Java Notes

For-each Loop

Purpose

The basic for loop was extended in Java 5 to make iteration over arrays and other collections more convenient. This newer for statement is called the enhanced for or for-each (because it is called this in other programming languages). I've also heard it called the for-in loop.

Use it in preference to the standard for loop if applicable (see last section below) because it's much more readable.

Series of values. The for-each loop is used to access each successive value in a collection of values.

Arrays and Collections. It's commonly used to iterate over an array or a Collections class (eg, ArrayList).

Iterable<E>. It can also iterate over anything that implements the Iterable<E> interface (must define iterator() method). Many of the Collections classes (eg, ArrayList) implement Iterable<E>, which makes the for-each loop very useful. You can also implement Iterable<E> for your own data structures.

General Form

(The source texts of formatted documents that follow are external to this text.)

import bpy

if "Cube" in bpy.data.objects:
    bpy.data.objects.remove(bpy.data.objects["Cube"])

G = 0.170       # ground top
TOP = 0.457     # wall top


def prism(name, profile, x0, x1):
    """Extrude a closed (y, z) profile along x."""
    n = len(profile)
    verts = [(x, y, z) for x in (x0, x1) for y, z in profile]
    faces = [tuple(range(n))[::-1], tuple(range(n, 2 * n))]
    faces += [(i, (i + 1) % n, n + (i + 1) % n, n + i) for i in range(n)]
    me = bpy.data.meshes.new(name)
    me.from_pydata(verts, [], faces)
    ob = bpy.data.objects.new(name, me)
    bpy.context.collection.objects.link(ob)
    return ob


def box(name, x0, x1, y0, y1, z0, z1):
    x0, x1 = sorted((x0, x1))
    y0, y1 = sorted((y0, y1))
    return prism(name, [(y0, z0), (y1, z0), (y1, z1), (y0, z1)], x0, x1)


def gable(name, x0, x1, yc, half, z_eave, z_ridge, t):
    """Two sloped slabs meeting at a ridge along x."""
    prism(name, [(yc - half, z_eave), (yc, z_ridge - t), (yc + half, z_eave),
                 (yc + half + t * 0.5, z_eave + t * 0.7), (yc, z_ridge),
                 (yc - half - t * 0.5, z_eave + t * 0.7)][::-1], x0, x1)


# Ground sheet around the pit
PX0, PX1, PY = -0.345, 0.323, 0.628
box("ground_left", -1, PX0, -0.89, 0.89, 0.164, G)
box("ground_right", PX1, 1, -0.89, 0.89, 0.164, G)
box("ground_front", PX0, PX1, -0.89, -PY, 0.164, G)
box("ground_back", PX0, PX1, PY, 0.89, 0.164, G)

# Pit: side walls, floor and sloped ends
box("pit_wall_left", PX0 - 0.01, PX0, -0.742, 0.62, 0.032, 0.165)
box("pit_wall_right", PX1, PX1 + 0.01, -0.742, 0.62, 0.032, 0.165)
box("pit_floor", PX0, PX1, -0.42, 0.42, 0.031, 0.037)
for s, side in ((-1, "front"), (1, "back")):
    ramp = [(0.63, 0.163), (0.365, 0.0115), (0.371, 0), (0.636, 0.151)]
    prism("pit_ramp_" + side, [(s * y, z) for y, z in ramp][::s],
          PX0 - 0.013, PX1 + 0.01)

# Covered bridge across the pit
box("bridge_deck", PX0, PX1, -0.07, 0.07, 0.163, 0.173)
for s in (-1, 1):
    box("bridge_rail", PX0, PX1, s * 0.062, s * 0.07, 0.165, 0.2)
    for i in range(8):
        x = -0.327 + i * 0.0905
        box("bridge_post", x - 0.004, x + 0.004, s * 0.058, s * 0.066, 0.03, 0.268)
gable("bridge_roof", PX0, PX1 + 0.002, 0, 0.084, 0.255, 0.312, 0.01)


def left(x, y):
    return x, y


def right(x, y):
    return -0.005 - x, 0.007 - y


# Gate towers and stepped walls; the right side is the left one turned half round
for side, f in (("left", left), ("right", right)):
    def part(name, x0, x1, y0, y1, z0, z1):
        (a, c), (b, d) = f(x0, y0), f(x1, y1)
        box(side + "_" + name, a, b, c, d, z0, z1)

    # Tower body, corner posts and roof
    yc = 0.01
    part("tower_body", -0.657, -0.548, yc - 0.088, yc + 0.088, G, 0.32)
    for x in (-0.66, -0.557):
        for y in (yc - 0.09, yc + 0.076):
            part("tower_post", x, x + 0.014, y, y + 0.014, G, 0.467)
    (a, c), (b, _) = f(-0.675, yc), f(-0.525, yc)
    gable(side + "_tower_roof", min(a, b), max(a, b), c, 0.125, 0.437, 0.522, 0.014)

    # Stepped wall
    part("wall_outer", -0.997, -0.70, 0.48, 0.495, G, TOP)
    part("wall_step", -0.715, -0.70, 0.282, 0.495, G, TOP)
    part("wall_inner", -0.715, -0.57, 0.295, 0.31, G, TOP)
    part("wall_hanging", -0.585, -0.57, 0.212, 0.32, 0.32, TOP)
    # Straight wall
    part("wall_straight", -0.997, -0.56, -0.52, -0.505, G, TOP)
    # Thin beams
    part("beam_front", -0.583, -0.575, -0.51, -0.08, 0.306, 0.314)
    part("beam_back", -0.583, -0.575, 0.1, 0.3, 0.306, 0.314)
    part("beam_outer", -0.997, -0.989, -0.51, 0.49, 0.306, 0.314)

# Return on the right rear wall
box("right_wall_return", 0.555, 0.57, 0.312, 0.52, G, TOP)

The for-each and equivalent for statements have these forms. The two basic equivalent forms are given, depending one whether it is an array or an Iterable that is being traversed. In both cases an extra variable is required, an index for the array and an iterator for the collection.

For-each loopEquivalent for loop
for (type var : arr) {
    body-of-loop
}
for (int i = 0; i < arr.length; i++) { 
    type var = arr[i];
    body-of-loop
}
for (type var : coll) {
    body-of-loop
}
for (Iterator<type> iter = coll.iterator(); iter.hasNext(); ) {
    type var = iter.next();
    body-of-loop
}

Example - Adding all elements of an array

Here is a loop written as both a for-each loop and a basic for loop.

double[] ar = {1.2, 3.0, 0.8};
int sum = 0;
for (double d : ar) {  // d gets successively each value in ar.
    sum += d;
}

And here is the same loop using the basic for. It requires an extra iteration variable.

double[] ar = {1.2, 3.0, 0.8};
int sum = 0;
for (int i = 0; i < ar.length; i++) {  // i indexes each element successively.
    sum += ar[i];
}

Where the for-each is appropriate

Altho the enhanced for loop can make code much clearer, it can't be used in some common situations.